- Robotic Coastal Restoration (Led by Nathan Melenbrink, Harvard University): Robotic Coastal Restoration will create teams of robots that help protect and repair vulnerable or damaged land, starting with robots that build sand fences and plant dune grass to help protect coasts. Simple measures like these are proven to have a huge effect in building dunes and restoring eroded beaches. The limitations have been a shortage of available labor, and the difficulty (and damaging effect) of using heavy machinery to help. Environmental restoration with smaller, lighter autonomous robots will allow large-scale impact, first on coastlines, and later extending to other forms of land degradation, the global costs of which are estimated at $10 trillion per year.
- Sustainable AI (Led by Björn Lütjens, Massachusetts Institute of Technology): An increasing number of companies invest in carbon offsetting solutions to become CO2-neutral. One of the cheapest carbon offsetting solutions is active reforestation. Reforestation projects, however, historically display an issue of trust, caused by long-term ex-ante billing for potentially never realized CO2 offsets, which drives companies to invest in transparent, but expensive air carbon capture facilities. Reforestation companies could conduct accurate forest inventories (tree count, species, biomass, etc.) to transparently estimate the annual amount of tree-sequestered carbon, but current means of creating rain-forest inventories are too inaccurate and/or expensive.
- Walk with Me (Led by Danyal Malik, University of Maryland): In the developing world, amputees are not only burdened by an inability to walk, but they are also stigmatized within their own communities as a result of their disabilities. There are 40 million amputees in the developing world and only 5 percent of them have access to any form of prosthetic. Walk With Me Prosthetics is a nonprofit start-up that works to provide low-cost prosthetic legs to amputees in developing countries so that they can live better and happier lives.
On October 3, finalists will each pitch their ideas and prototypes to a panel of judges and an audience filled with like-minded peers, top executives and investors from the DC-Maryland-Virginia area. Following finalists’ pitches, there will be a showcase where they can speak with judges and guests further about their innovations.
A panel of judges will determine the grand prize winner who will receive $4,000 to advance their idea or prototype. All attendees will have the opportunity to cast their vote for their favorite finalist with “Do Good Dollars” and the finalist with the most votes will receive an audience-choice prize of $1,000. Winners of the Start-Up Competition will also get access to Do Good Accelerator programming, including coaching support to scale up their ventures. The $5,000 prizes are sponsored by the Maryland Robotics Center.
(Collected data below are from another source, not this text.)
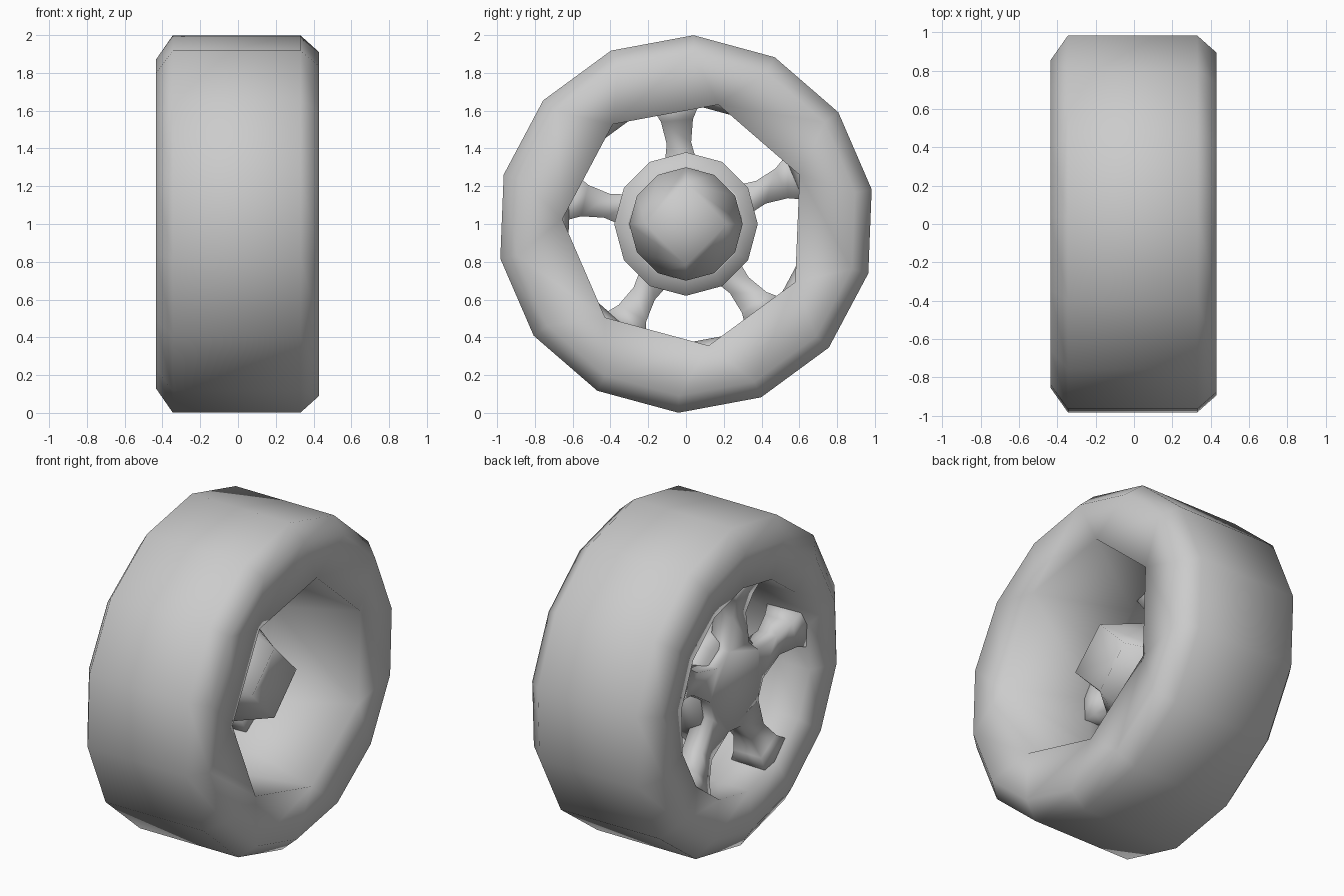
import bpy, bmesh
from math import sin, cos, radians, tau, pi

cube = bpy.data.objects.get("Cube")
if cube:
    bpy.data.objects.remove(cube)

# One plain grey for the whole wheel
grey = bpy.data.materials.new("plain_grey")
grey.use_nodes = True
colour = (0.6, 0.6, 0.6, 1)
grey.diffuse_color = colour
grey.node_tree.nodes["Principled BSDF"].inputs["Base Color"].default_value = colour


def polar(x, r, a):
    """Point at radius r around the axle, angle measured from straight up towards +y."""
    return (x, r * sin(a), 1 + r * cos(a))


def finish(name, bm):
    bmesh.ops.remove_doubles(bm, verts=bm.verts, dist=0.0005)
    bmesh.ops.recalc_face_normals(bm, faces=bm.faces)
    mesh = bpy.data.meshes.new(name)
    bm.to_mesh(mesh)
    bm.free()
    mesh.materials.append(grey)
    mesh.shade_smooth()
    obj = bpy.data.objects.new(name, mesh)
    bpy.context.collection.objects.link(obj)
    return obj


def skin(bm, rings, closed=False):
    """Bridge rings that have the same number of points."""
    rows = [[bm.verts.new(p) for p in ring] for ring in rings]
    pairs = list(zip(rows, rows[1:]))
    if closed:
        pairs.append((rows[-1], rows[0]))
    for a, b in pairs:
        for i in range(len(a)):
            j = (i + 1) % len(a)
            bm.faces.new((a[i], a[j], b[j], b[i]))
    return rows


def ring(x, r, n, sides=0, offset=0.0):
    """Ring of n points; with sides given, points gather on fewer corners."""
    pts = []
    for i in range(n):
        a = tau * i / n
        if sides:
            group = n // sides
            a = tau * (i // group * group + (group - 1) / 2) / n
        pts.append(polar(x, r, a + offset))
    return pts


# Tyre: 14-sided tread, seven-sided opening on the inner side
turn = radians(2.3)
bm = bmesh.new()
skin(bm, [
    ring(0.42, 0.655, 14, 7, turn),
    ring(0.43, 0.91, 14, 0, turn),
    ring(0.33, 1.0, 14, 0, turn),
    ring(-0.345, 1.0, 14, 0, turn),
    ring(-0.435, 0.87, 14, 0, turn),
    ring(-0.41, 0.64, 14, 0, turn),
    ring(-0.2, 0.635, 14, 0, turn),
], closed=True)
finish("tyre", bm)

# Hub: square-ended shaft with a shallow recess, set in a shallow cup
bm = bmesh.new()
sq = -tau / 12
skin(bm, [
    ring(0.19, 0.0, 12),
    ring(0.25, 0.217, 12, 4, sq),
    ring(-0.02, 0.30, 12),
    ring(-0.24, 0.28, 12),
    ring(-0.15, 0.38, 12),
    ring(-0.28, 0.30, 12),
    ring(-0.30, 0.0, 12),
])
finish("axle_hub", bm)

# Star of five flared spokes: radius, half width, outer x, inner x
stations = [(0.24, 0.10, -0.35, -0.22),
            (0.43, 0.065, -0.34, -0.21),
            (0.55, 0.085, -0.37, -0.18),
            (0.645, 0.135, -0.40, -0.15)]
bm = bmesh.new()
roots = []
for k in range(5):
    a = radians(-5 + 72 * k)
    out, side = (sin(a), cos(a)), (cos(a), -sin(a))
    sections = []
    for r, w, x0, x1 in stations:
        corners = ((x0, -w), (x0, w), (x1, w), (x1, -w))
        sections.append([(x, out[0] * r + side[0] * s, 1 + out[1] * r + side[1] * s)
                         for x, s in corners])
    rows = skin(bm, sections)
    bm.faces.new(rows[-1])
    roots.append(rows[0])

# Star centre joins the spoke roots
bm.faces.new([v for r in roots for v in (r[0], r[1])])
bm.faces.new([v for r in roots for v in (r[3], r[2])])
for a, b in zip(roots, roots[1:] + roots[:1]):
    bm.faces.new((a[1], b[0], b[3], a[2]))
finish("spokes", bm)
Judges for the Start-Up Competition include:
- Maurice Boissiere, Chief Customer Officer, DataTribe
- Bridgette Gray, Executive Vice President, Per Scholas
- Don Woodbury, Director of Innovation and Partnerships, University of Maryland
For more information about the Start-Up Competition visit dgrs.umd.edu/start-up-competition.
- Do Good Institute